Image - A book of Ukrainian folk riddles (comp. I. Berezovsky). Image - A book of Galician proverbs collected by Hryhorii Ilkevych

Riddle (zahadka). A mystifying or puzzling question that is posed as a game and answered by guessing. Most folk riddles are aphoristic expressions in which the subject to be identified is depicted by a mere metaphor. Some are nonmetaphorical; they consist of a partial description of the subject that is to be identified. Riddles are the simplest form of folk oral literature.

In the past, when most of the Ukrainian population was illiterate, riddles played an important role in the life of the peasants.
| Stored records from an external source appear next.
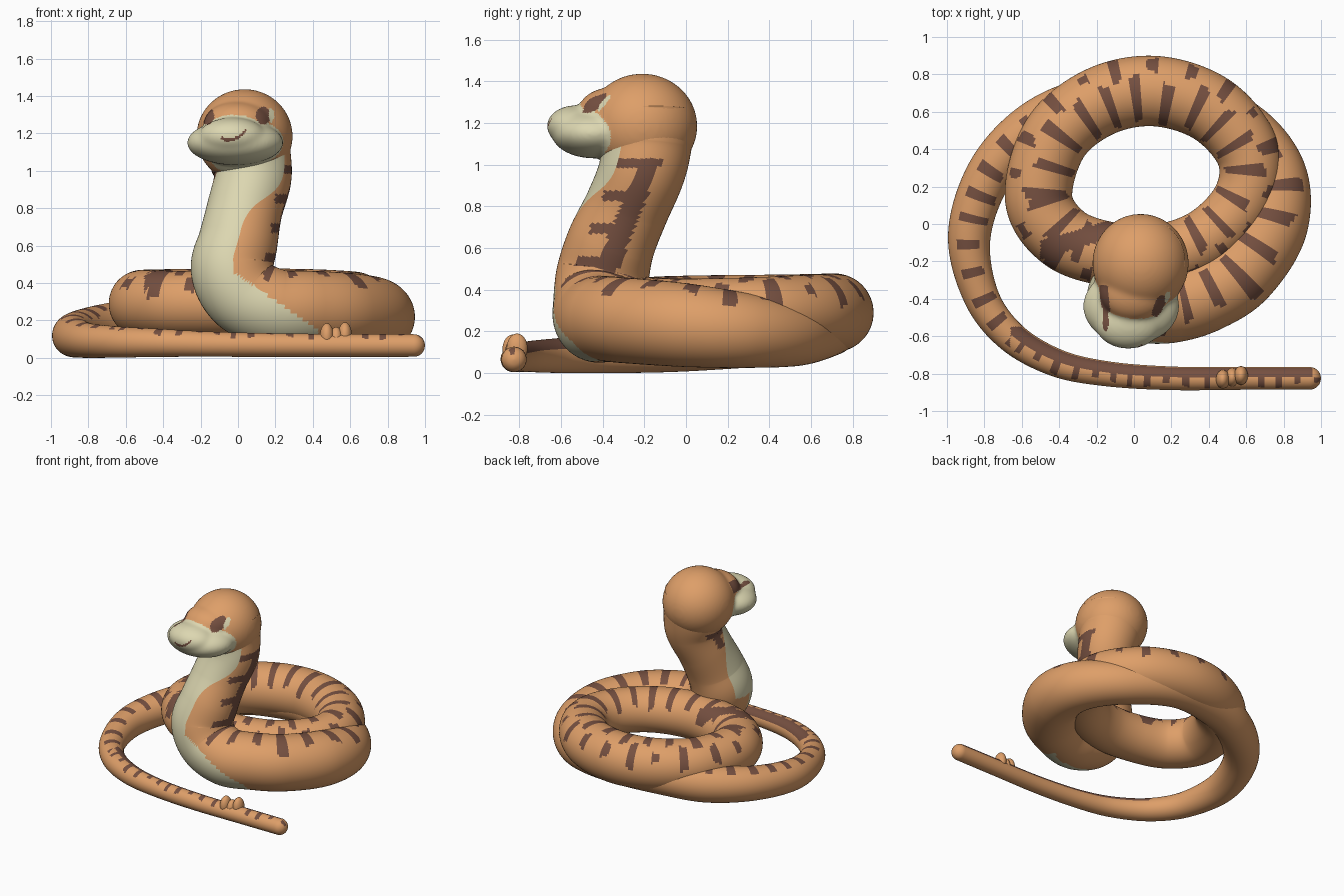
import bpy, bmesh
from math import pi, sin, cos, sqrt, degrees
from mathutils import Vector, Matrix

if "Cube" in bpy.data.objects:
    bpy.data.objects.remove(bpy.data.objects["Cube"])


def material(name, rgb):
    m = bpy.data.materials.new(name)
    m.use_nodes = True
    m.diffuse_color = (*rgb, 1)
    bsdf = m.node_tree.nodes["Principled BSDF"]
    bsdf.inputs["Base Color"].default_value = (*rgb, 1)
    bsdf.inputs["Roughness"].default_value = 0.7
    return m


MATS = [material("orange_skin", (0.73, 0.345, 0.14)),
        material("brown_marking", (0.18, 0.08, 0.052)),
        material("cream_belly", (0.72, 0.68, 0.44))]
ORANGE, BROWN, CREAM = range(3)
DOWN = Vector((0, 0, -1))


def add_object(name, mesh):
    ob = bpy.data.objects.new(name, mesh)
    bpy.context.collection.objects.link(ob)
    for m in MATS:
        mesh.materials.append(m)
    for p in mesh.polygons:
        p.use_smooth = True
    return ob


def smoothstep(a, b, v):
    t = min(1, max(0, (v - a) / (b - a)))
    return t * t * (3 - 2 * t)


def spline(pts, closed, steps):
    """Catmull-Rom through (x, y, z, radius) points."""
    pts = [Vector(p) for p in pts]
    n = len(pts)
    get = (lambda i: pts[i % n]) if closed else (lambda i: pts[max(0, min(n - 1, i))])
    out = []
    for i in range(n if closed else n - 1):
        a, b, c, d = (get(i + k) for k in (-1, 0, 1, 2))
        for k in range(steps):
            t = k / steps
            out.append(0.5 * (2 * b + (c - a) * t + (2 * a - 5 * b + 4 * c - d) * t * t
                              + (3 * b - a - 3 * c + d) * t ** 3))
    return out if closed else out + [pts[-1]]


def tube(name, pts, belly, paint, closed=False, steps=40, sides=60):
    """Sweep a round section; paint(length, degrees from the back, centre, normal)."""
    path = spline(pts, closed, steps)
    n = len(path)
    pos = [p.to_3d() for p in path]
    length = [0]
    for a, b in zip(pos, pos[1:]):
        length.append(length[-1] + (b - a).length)
    bm = bmesh.new()
    rings = []
    for i, p in enumerate(pos):
        t = (pos[(i + 1) % n] - pos[i - 1]) if closed else (pos[min(n - 1, i + 1)] - pos[max(0, i - 1)])
        t.normalize()
        b = belly(p, length[i])
        b = (b - t * b.dot(t)).normalized()
        s = t.cross(b)
        r = path[i].w
        if not closed:  # rounded tip
            k = max(0, 1 - (length[-1] - length[i]) / 0.06)
            r *= max(0.05, sqrt(max(0, 1 - k * k)))
        angles = [2 * pi * j / sides for j in range(sides)]
        rings.append([bm.verts.new(p + r * (cos(a) * b + sin(a) * s)) for a in angles])
    for i in range(n if closed else n - 1):
        for j in range(sides):
            k = (j + 1) % sides
            q = rings[(i + 1) % n]
            f = bm.faces.new((rings[i][j], rings[i][k], q[k], q[j]))
            c = f.calc_center_median()
            phi = 180 - degrees(2 * pi * (j + 0.5) / sides)
            f.material_index = paint(length[i], phi, c, (c - pos[i]).normalized())
    if not closed:
        bm.faces.new(rings[0])
        bm.faces.new(rings[-1])
    bmesh.ops.recalc_face_normals(bm, faces=bm.faces)
    mesh = bpy.data.meshes.new(name)
    bm.to_mesh(mesh)
    bm.free()
    return add_object(name, mesh)


def stripe(u, period, width, offset=0):
    return (u + offset + 0.012 * sin(9 * u)) % period < width


# Neck, lower coil and tail as one long tapering tube
body_pts = [
    (.04, -.2, 1.25, .235), (.062, -.195, 1.09, .222), (.078, -.215, .96, .207), (.035, -.285, .79, .202),
    (0, -.36, .62, .212), (-.03, -.4, .47, .222), (.04, -.42, .335, .217), (.2, -.425, .265, .21),
    (.38, -.375, .26, .205), (.57, -.25, .25, .205),
    (.73, 0, .23, .2), (.735, .28, .205, .18), (.54, .53, .19, .155), (.15, .68, .225, .145),
    (-.25, .64, .215, .14), (-.54, .51, .18, .138), (-.77, .27, .15, .125), (-.88, -.06, .12, .114),
    (-.82, -.38, .095, .095), (-.66, -.6, .085, .084), (-.42, -.74, .08, .075), (-.15, -.8, .073, .067),
    (.2, -.825, .068, .063), (.6, -.825, .066, .061), (1, -.825, .066, .06)]


def body_belly(p, u):
    if u > 1.6:
        return DOWN
    side = Vector((-.8, -.5, 0)).lerp(Vector((0, -1, 0)), smoothstep(.55, 1.1, p.z))
    return side.lerp(DOWN, smoothstep(.48, .27, p.z))


def is_belly(phi, c, n):
    if c.z < .45:                                         # sweeps along the front of the first bend
        return n.y < -.15 and c.x < .02 + (.43 - c.z) * 1.45
    return abs(phi) > 122


def body_paint(u, phi, c, n):
    if u < 1.4 and c.x < .43 and is_belly(phi, c, n):
        return CREAM
    if u < .85:                                           # toothed side bands on the neck
        d = c.y + .36 - .4 * (c.z - .55)
        if n.x > 0 and .48 < c.z < 1.03:
            if abs(d) < .055 or ((c.z - .51) % .158 < .05 and -.16 < d < 0):
                return BROWN
        if n.x < 0 and .86 < c.z < 1 and (abs(d) < .035 or (c.z > .95 and abs(d) < .09)):
            return BROWN
        return ORANGE
    if c.y < -.55 and c.x > -.66 and u > 3:               # tail with a comb-like back line
        if 5 < phi < 65 and c.x < .95:
            return BROWN
        return BROWN if stripe(u, .1, .032) and -42 - 20 * sin(17 * u) < phi <= 5 else ORANGE
    if c.x < -.45:                                        # tail bars
        return BROWN if stripe(u, .145, .05) and -38 < phi < 40 + 12 * sin(11 * u) else ORANGE
    if c.x > .1 and c.y < .42:                            # lower coil bars
        return BROWN if stripe(u, .17, .06) and -38 - 15 * sin(13 * u) < phi < 35 else ORANGE
    return ORANGE


tube("body_and_tail", body_pts, body_belly, body_paint)

# Upper coil resting on the lower one
coil_pts = [(x, y, .29, r) for x, y, r in (
    (-.51, .14, .18), (-.42, .46, .183), (-.18, .655, .187), (.12, .71, .188), (.42, .61, .183),
    (.61, .38, .172), (.59, .14, .165), (.4, -.07, .165), (.14, -.17, .17), (-.14, -.16, .172),
    (-.38, -.07, .176))]


def coil_paint(u, phi, c, n):
    if -.5 < c.x < -.08 and n.z > .2 and abs(c.y + .08 - .3 * (c.x + .3)) < .05:
        return BROWN                                      # broad patch beside the neck
    wave = 10 * sin(23 * u)
    if stripe(u, .165, .055) and -62 + wave < phi < 22 + wave:
        return BROWN
    if stripe(u, .165, .05, .08) and 30 + wave < phi < 72 - wave:
        return BROWN
    return ORANGE


tube("upper_coil", coil_pts, lambda p, u: DOWN, coil_paint, closed=True)


# Head: skull, muzzle and nose blended into one skin
def ellipsoid(bm, centre, radii):
    m = Matrix.Translation(centre) @ Matrix.Diagonal((*radii, 1))
    bmesh.ops.create_uvsphere(bm, u_segments=40, v_segments=24, radius=1, matrix=m)


def inside(p, centre, radii):
    return sum(((a - b) / r) ** 2 for a, b, r in zip(p, centre, radii)) < 1


MUZZLE = ((-.015, -.44, 1.15), (.258, .205, .12))
NOSE = ((-.03, -.53, 1.185), (.18, .138, .1))

bm = bmesh.new()
ellipsoid(bm, (.035, -.21, 1.185), (.258, .265, .252))
ellipsoid(bm, (.0, -.36, 1.25), (.185, .16, .12))
ellipsoid(bm, *MUZZLE)
ellipsoid(bm, *NOSE)
raw = bpy.data.meshes.new("head_base")
bm.to_mesh(raw)
bm.free()
base = bpy.data.objects.new("head_base", raw)
bpy.context.collection.objects.link(base)
remesh = base.modifiers.new("blend", 'REMESH')
remesh.mode = 'VOXEL'
remesh.voxel_size = 0.01
soft = base.modifiers.new("soften", 'SMOOTH')
soft.factor = 0.5
soft.iterations = 25
bpy.context.view_layer.update()
skin = bpy.data.meshes.new_from_object(base.evaluated_get(bpy.context.evaluated_depsgraph_get()))
bpy.data.objects.remove(base)
head = add_object("head", skin)


def head_paint(p):
    x, y, z = p
    if y < -.36 and ((x - .178) / .014) ** 2 + ((z - 1.3) / .042) ** 2 < 1:
        return CREAM                                                   # eye glint
    for ex, back in ((-.165, -.33), (.135, -.37)):                     # eyes
        if y < back and ((x - ex) / .038) ** 2 + ((z - 1.295) / .048) ** 2 < 1:
            return BROWN
    if y < -.5 and -.09 < x < .045 and abs(z - 1.165 - 6 * (x + .05) ** 2) < .009:
        return BROWN                                                   # smile
    if y < -.33 and z < 1.08 and -.14 < x < .17:                       # chin
        return CREAM
    grown = [(c, [r + .016 for r in rad]) for c, rad in (MUZZLE, NOSE)]
    return CREAM if any(inside(p, *g) for g in grown) else ORANGE


for poly in skin.polygons:
    poly.material_index = head_paint(poly.center)

# Small knobs of the rattle on the tail
bm = bmesh.new()
for x, y, z in ((.475, -.83, .115), (.525, -.82, .095), (.572, -.81, .12)):
    ellipsoid(bm, (x, y, z), (.037, .05, .07))
mesh = bpy.data.meshes.new("tail_knobs")
bm.to_mesh(mesh)
bm.free()
add_object("tail_knobs", mesh)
A person's knowledge of riddles and ability to solve them was accepted as an indication of his or her intelligence. A candidate to a bachelors' group was often required to answer publicly a series of riddles before he was accepted. At a wedding the best man or the master of ceremonies answered riddles for the groom. Riddles were among the games played by young people at evening gatherings and at collectively undertaken tasks. In the Middle Ages a correct answer to a riddle sometimes saved a condemned man from death. In ancient times riddles were believed to have magical powers. During courtship, for example, a suitor would address the family of the courted girl in riddles to deceive the evil spirits. Riddles are an important component of spells, carols, rusalka songs, wedding songs, funeral rituals, tales, legends, and anecdotes. In some folk works riddles play the dominant role. In their aphoristic character some riddles come close to being sayings or proverbs. Riddles appear throughout Ukrainian literature, from the works of Hryhorii Skovoroda, Ivan Kotliarevsky, and Taras Shevchenko to those of current authors.
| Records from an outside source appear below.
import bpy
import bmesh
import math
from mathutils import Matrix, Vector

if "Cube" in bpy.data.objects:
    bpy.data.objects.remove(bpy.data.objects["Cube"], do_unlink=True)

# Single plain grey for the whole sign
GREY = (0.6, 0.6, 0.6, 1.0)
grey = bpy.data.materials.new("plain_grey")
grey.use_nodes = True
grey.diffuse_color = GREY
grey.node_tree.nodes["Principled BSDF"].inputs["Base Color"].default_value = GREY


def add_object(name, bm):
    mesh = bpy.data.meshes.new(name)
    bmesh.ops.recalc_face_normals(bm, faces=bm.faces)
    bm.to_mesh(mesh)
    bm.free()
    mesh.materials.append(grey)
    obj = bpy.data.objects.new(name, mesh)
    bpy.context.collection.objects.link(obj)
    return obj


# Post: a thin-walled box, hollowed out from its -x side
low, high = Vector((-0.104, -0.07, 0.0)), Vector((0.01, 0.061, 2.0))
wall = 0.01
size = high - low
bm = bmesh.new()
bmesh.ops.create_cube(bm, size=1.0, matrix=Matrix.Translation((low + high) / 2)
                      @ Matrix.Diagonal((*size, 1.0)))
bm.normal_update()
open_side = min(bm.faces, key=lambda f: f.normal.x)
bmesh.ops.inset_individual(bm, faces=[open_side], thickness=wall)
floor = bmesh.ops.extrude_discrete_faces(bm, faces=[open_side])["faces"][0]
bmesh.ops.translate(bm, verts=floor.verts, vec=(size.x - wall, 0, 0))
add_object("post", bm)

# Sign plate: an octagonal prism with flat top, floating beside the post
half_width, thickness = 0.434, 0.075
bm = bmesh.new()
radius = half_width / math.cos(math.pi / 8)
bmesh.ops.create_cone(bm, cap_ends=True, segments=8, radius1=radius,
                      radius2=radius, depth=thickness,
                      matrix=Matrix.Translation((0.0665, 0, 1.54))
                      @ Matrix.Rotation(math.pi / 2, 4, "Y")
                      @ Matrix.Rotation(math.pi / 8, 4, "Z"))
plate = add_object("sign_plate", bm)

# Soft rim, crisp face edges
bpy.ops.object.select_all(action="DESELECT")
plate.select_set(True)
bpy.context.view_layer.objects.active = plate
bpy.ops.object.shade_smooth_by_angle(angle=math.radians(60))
Riddles began to be studied as a separate folklore genre only in the 19th century. Collections of varying size were published by Mykhailo Luchkai (1830), Hryhorii Ilkevych (1841), Ivan Holovatsky (1847), Mykola Zakrevsky (1861), Matvii Nomys (1864), and Pavlo Chubynsky (1877). The first collection devoted only to riddles was Malorosiiskie ta galitskie zagadki (Little Russian and Galician Riddles, 1851), which was compiled and edited by Oleksander Sementovsky and contained 380 items. The most comprehensive collection, consisting of 3,805 riddles, was compiled by I. Berezovsky (1962), who also wrote the best study of riddles. Oleksa Voropai's collection came out in London in 1955 and N. Varkhol's collection of riddles recorded by Ukrainians in eastern Slovakia appeared in Prešov in 1985. The riddle genre continues to develop. New riddles about various features of modern life are being invented constantly.
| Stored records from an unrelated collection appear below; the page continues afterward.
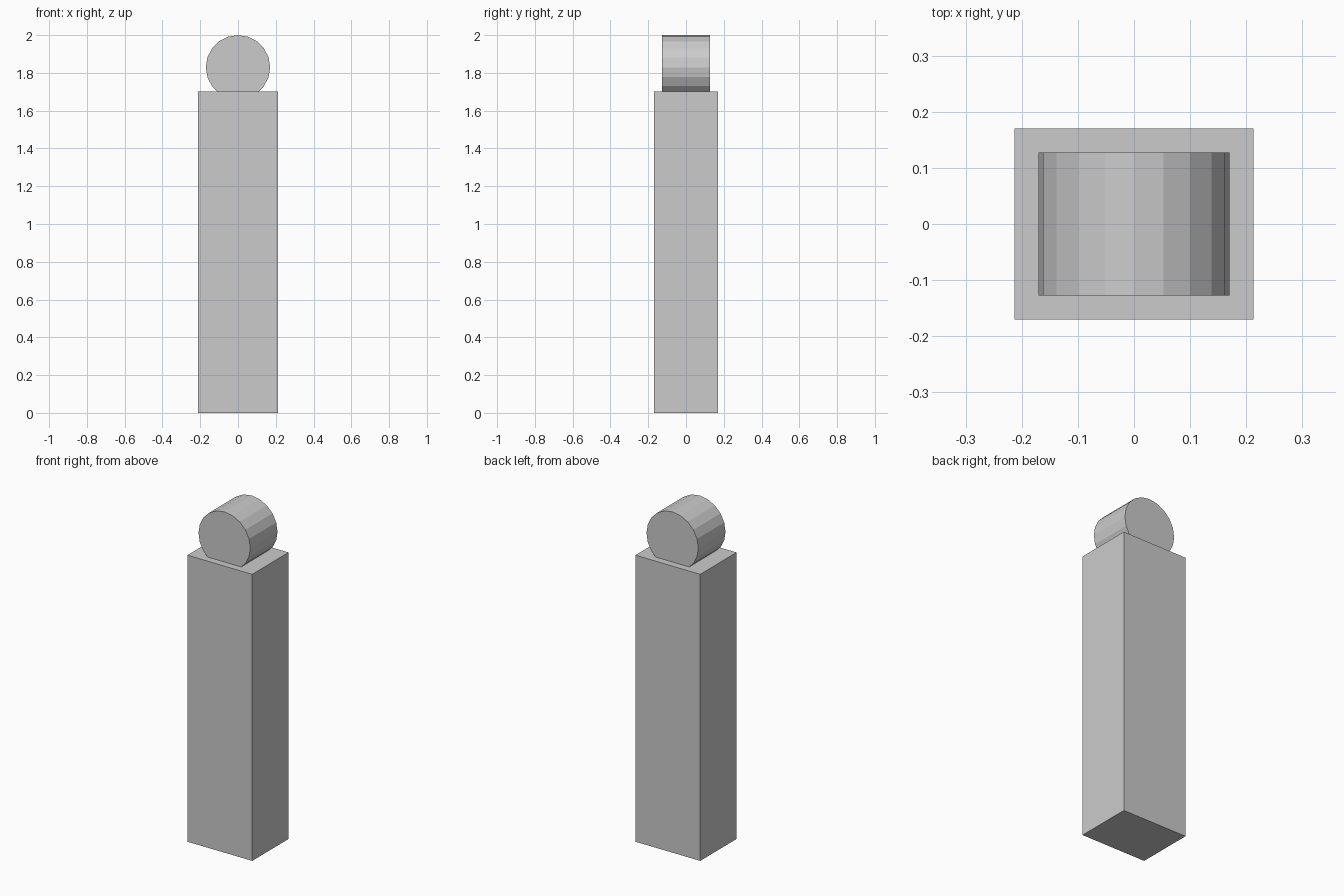
import bpy
from math import radians

if "Cube" in bpy.data.objects:
    bpy.data.objects.remove(bpy.data.objects["Cube"])

U = 2 / 47  # model grid unit

# Rectangular post
bpy.ops.mesh.primitive_cube_add(size=1, location=(0, 0, 20 * U))
post = bpy.context.object
post.name = "post"
post.scale = (10 * U, 8 * U, 40 * U)
bpy.ops.object.transform_apply(location=False, rotation=False, scale=True)

# Round head lying front to back, sunk slightly into the post top
bpy.ops.mesh.primitive_cylinder_add(vertices=20, radius=4 * U, depth=6 * U,
                                    location=(0, 0, 43 * U),
                                    rotation=(radians(90), 0, 0))
head = bpy.context.object
head.name = "round_head"
bpy.ops.object.transform_apply(location=False, rotation=True, scale=False)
Mykola Mushynka

[This article originally appeared in the Encyclopedia of Ukraine, vol. 4 (1993).]

List of related links from Encyclopedia of Ukraine pointing to Riddle entry:

A referral to this page is found in 2 entries.